Q. What should you bring with you to the lease signing?
1. “Bank Certified” Checks for rent and security – Firstly, “bank certified” simply means that the checks were issued by a bank and not a person, therefore they can not bounce. Owners will typically ask that these funds be delivered as separate checks rather than combined in order for them to be deposited into separate bank accounts. Providing the building is greater than a four family house, the owner is required to place your security deposit in an interest bearing account and so long as you haven’t done any damage to the property, at the end of the lease these funds will be returned to you along with some of the interest. (Don’t get too excited, the owner is allowed 1% and you the remainder, which typically doesn’t work out to a whole lot.)
Note – you only need “bank certified” funds for the lease signing. All other subsequent months rent can be paid via personal check, or if your owner has the ability, they might even accept credit card.
2. Bank Certified check for brokerage commission – If you have used the services of a professional real estate broker, the commission for this service is due at lease signing, and only at lease signing. Never before!
Note – If your company is covering this expense as part of your relocation package, you may not be required to bring this. Check with your company relocation manager to see if you are expected to lay these funds out and get reimbursed, or if the broker is to bill your company directly.
3. State or Government issued photo ID – For those of you who are from outside the US, your passport is fine.
Q. What is in my lease?
The lease is the legal rental agreement between you, the tenant, and the owner of the property. Make sure you read the lease in it’s entirety BEFORE signing. Some employers may require you to submit a hard copy of the lease to the company’s legal department to review before they will allow a transferee to sign off, so make sure you know your corporate policy before you go to sign.

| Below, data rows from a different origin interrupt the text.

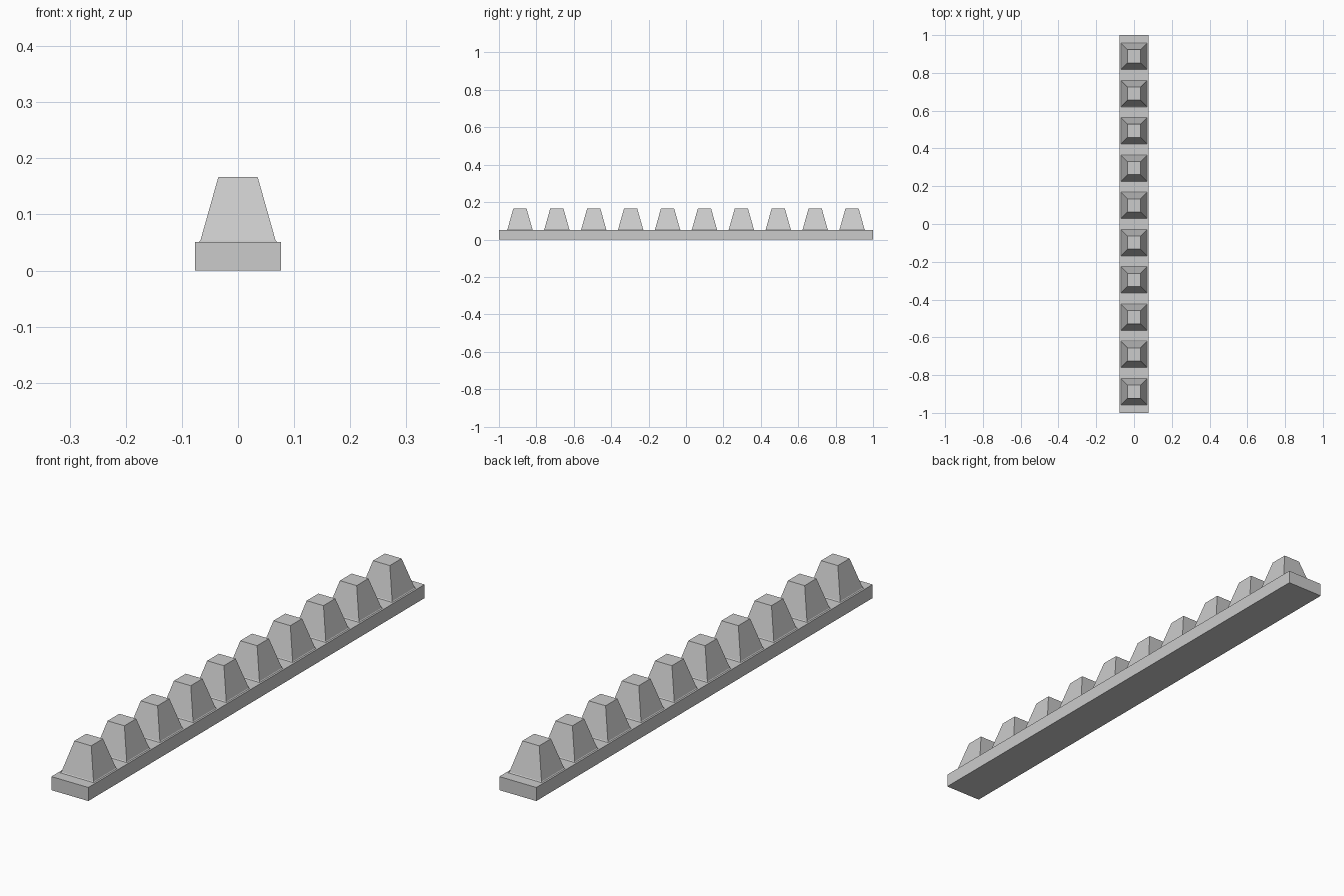
import bpy
import bmesh

if "Cube" in bpy.data.objects:
    bpy.data.objects.remove(bpy.data.objects["Cube"])

grey = bpy.data.materials.new("light_grey")
grey.diffuse_color = (0.6, 0.6, 0.6, 1)
grey.use_nodes = True
grey.node_tree.nodes["Principled BSDF"].inputs["Base Color"].default_value = grey.diffuse_color


def stacked_squares(name, rings, y=0.0):
    """Closed solid lofted through rectangles given as (half_x, half_y, z)."""
    bm = bmesh.new()
    loops = [[bm.verts.new((sx * hx, sy * hy, z))
              for sx, sy in ((-1, -1), (1, -1), (1, 1), (-1, 1))]
             for hx, hy, z in rings]
    bm.faces.new(loops[0][::-1])
    bm.faces.new(loops[-1])
    for low, high in zip(loops, loops[1:]):
        for i in range(4):
            j = (i + 1) % 4
            bm.faces.new((low[i], low[j], high[j], high[i]))
    mesh = bpy.data.meshes.new(name)
    bm.to_mesh(mesh)
    bm.free()
    mesh.materials.append(grey)
    obj = bpy.data.objects.new(name, mesh)
    obj.location.y = y
    bpy.context.collection.objects.link(obj)
    return obj


# Long flat bar
stacked_squares("base_bar", [(0.077, 1.0, 0.0), (0.077, 1.0, 0.051)])

# Row of ten tapered studs, each with a thin flared foot
COUNT, STEP = 10, 0.1973
for n in range(COUNT):
    stacked_squares(f"stud_{n + 1}",
                    [(0.071, 0.071, 0.050), (0.067, 0.067, 0.0535), (0.035, 0.035, 0.167)],
                    (n - (COUNT - 1) / 2) * STEP)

Most owners will use a standard form of apartment lease published by either The Real Estate Board of NY (REBNY), or by Blumberg, the legal document company. It is fairly common for the owner to state that the lease “may not be modified” in any way or it will be considered void. Well, that may be what the landlord says, but it isn’t legally correct. A lease is a contract which may be altered as needed to suit the particular circumstances. However, as NYC housing courts tend to be heavily pro tenant, landlords use leases to try and protect themselves from tenant default. So don’t be surprised to find the lease appears to be heavily one sided in the landlord’s favor.
On a personal note, I have many corporate clients who require legal review prior to sign off, and in most cases legal gives their blessing without much of a fuss.
Q. What are riders?
Riders are additional documents affixed to the lease and can include anything either not contained in the lease itself, such as building rules, or as a modification of what is stated in a boilerplate lease agreement. The reason for this is that the riders supersede the lease itself, so no matter what the lease says, if a rider says otherwise, that is the prevailing document. You will also find government riders attached, such as lead paint, window guard, and most recently bed bug riders.
Note – No matter what anyone tells you, get it in writing! If you have agreed to certain terms with the owner that you don’t find contained in the lease agreement, make sure you have it in writing in a rider.
Q. Why must I sign a W-9 form (W-8 for non US citizens)?
As noted above, when your security check is deposited into an interest bearing account of the landlord, you are entitled to anything above 1% interest earned. The owner is thus required to report this interest to the government for tax purposes. This form allows them to do so.